Renowned Turkish academic resigns, saying resistance is meaningless

Turkish human rights lawyer and academic Kerem Altıparmak has resigned from Ankara University, saying it could not be called a university anymore.

Altıparmak, known for fighting freedom of expression cases and his numerous reports on human rights, last year complained he had been refused permission on five occasions to leave the country to attend conferences on human rights.

The university in 2017 also shut down the Human Rights Centre of Ankara University’s Department of Political Science (SBF), which was established in 1978. Altıparmak was one of the academics working at the centre.

“The Human Rights Centre of the SBF, the honour of Turkish academia, which has served for 40 years and which I entered 21 years ago is shut down. We took down the plaque with our own hands. Of course our struggle for human rights has not ended, we will keep on defending what is right,” Altıparmak said on Twitter.

But on Monday, Altıparmak announced his decision to resign from the university and penned a farewell letter explaining the reasons.

“Let me first explain that, when I started working as an academic, I dreamed of leaving its door one day as a retired person, just like many of my friends who were sacked from their jobs over the last two years,” Altıparmak said. “From this perspective, it is obvious that my resignation is not something like ‘I have found a better job, and I am leaving’, or in other words it is not a voluntary departure.”

Altıparmak said it was also not fair to say he had resigned because he faced pressure, as there were many who were under more severe pressure than to him and he could have stayed, if he had wanted.

“I am leaving not because I found a better job, but because the place I am working has become something too different from the place I had hoped to retire from, somewhere which cannot be called a university anymore,” he said. “Under the circumstances, resisting also loses its meaning. It would be meaningful to resist and to continue for the sake of the university and academia, but what is left has nothing to do with those two.”

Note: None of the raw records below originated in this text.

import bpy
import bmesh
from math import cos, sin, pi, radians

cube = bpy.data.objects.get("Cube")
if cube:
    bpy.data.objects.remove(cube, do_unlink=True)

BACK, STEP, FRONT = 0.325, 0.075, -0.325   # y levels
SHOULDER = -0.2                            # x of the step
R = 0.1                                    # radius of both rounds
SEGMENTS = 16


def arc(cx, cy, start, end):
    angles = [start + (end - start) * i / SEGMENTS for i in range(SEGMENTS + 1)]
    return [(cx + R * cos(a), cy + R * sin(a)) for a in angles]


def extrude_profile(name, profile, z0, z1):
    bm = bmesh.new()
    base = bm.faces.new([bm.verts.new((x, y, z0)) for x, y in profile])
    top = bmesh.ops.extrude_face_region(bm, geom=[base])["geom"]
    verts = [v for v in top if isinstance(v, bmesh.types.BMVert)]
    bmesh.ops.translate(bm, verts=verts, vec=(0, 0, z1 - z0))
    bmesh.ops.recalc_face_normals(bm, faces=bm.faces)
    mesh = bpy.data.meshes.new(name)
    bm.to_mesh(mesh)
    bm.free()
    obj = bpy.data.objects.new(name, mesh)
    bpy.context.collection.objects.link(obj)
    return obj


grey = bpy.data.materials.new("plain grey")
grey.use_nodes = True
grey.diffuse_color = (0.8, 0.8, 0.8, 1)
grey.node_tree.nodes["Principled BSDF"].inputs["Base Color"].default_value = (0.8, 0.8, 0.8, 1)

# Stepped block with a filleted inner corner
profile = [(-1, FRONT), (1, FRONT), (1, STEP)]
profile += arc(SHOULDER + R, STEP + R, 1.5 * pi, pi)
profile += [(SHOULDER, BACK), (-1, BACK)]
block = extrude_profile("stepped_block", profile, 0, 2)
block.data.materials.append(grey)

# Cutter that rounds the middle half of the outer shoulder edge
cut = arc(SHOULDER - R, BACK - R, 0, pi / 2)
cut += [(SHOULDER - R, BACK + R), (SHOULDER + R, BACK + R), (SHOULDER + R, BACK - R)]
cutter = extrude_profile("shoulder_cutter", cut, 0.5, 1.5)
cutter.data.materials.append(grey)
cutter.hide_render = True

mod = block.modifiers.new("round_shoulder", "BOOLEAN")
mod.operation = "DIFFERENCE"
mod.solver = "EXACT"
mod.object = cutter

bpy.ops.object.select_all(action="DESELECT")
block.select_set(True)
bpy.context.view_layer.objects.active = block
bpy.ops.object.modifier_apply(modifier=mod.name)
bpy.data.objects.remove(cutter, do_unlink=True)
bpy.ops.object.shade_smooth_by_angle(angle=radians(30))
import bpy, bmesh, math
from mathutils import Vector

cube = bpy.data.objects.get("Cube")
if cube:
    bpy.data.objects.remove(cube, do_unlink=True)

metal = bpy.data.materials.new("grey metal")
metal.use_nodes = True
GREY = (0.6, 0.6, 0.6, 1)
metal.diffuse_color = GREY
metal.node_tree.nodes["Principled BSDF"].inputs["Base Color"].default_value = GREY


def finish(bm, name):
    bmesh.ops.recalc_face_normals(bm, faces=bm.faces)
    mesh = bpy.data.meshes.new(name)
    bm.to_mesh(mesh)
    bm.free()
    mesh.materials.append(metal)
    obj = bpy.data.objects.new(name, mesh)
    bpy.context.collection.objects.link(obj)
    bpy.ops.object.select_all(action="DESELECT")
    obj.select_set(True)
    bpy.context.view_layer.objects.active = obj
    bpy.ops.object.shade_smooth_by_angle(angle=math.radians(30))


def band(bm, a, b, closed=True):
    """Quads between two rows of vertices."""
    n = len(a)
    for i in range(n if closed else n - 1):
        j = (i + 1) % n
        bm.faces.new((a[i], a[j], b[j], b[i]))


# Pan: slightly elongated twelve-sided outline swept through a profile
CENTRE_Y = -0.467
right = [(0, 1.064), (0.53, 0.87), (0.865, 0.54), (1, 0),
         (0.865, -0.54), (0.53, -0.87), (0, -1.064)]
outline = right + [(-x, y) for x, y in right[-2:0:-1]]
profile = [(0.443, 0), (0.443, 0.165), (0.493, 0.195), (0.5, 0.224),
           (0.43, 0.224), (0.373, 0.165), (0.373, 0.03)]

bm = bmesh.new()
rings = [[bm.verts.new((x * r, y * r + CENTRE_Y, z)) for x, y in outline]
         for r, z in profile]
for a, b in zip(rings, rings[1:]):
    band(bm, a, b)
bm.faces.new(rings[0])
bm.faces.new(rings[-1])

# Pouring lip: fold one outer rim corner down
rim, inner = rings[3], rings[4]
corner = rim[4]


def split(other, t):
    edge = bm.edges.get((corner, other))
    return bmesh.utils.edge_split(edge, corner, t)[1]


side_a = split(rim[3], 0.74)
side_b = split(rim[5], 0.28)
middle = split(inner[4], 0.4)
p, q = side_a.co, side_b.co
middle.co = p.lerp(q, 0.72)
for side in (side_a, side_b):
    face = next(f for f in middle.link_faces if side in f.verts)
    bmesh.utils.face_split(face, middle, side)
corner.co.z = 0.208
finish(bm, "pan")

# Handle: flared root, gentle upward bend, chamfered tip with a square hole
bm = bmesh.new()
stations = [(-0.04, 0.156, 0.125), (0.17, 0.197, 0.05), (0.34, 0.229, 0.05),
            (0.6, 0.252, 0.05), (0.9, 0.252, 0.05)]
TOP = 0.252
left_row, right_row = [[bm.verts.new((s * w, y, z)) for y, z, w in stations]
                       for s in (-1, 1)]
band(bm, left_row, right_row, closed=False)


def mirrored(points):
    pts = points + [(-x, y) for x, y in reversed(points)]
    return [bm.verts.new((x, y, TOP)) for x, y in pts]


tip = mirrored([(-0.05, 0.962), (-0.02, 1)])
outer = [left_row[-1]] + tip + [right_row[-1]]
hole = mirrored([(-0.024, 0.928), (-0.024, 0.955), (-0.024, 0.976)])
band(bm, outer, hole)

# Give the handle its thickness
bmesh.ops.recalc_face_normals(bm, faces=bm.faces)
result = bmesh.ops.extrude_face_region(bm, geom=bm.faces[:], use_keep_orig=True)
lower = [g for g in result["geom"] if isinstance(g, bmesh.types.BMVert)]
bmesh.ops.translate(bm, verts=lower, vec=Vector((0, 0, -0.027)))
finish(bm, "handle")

The Turkish government has sacked thousands of academics in the last two years, including those accused of being part of the Islamist Gülen movement the government blames for the 2016 coup attempt and hundreds who signed a 2015 petition calling for a peaceful end to the Kurdish conflict.

Human Rights Watch said in March the dismissals, as well as attempts to interfere the academics’ work, led to censorship and undermined academic freedom.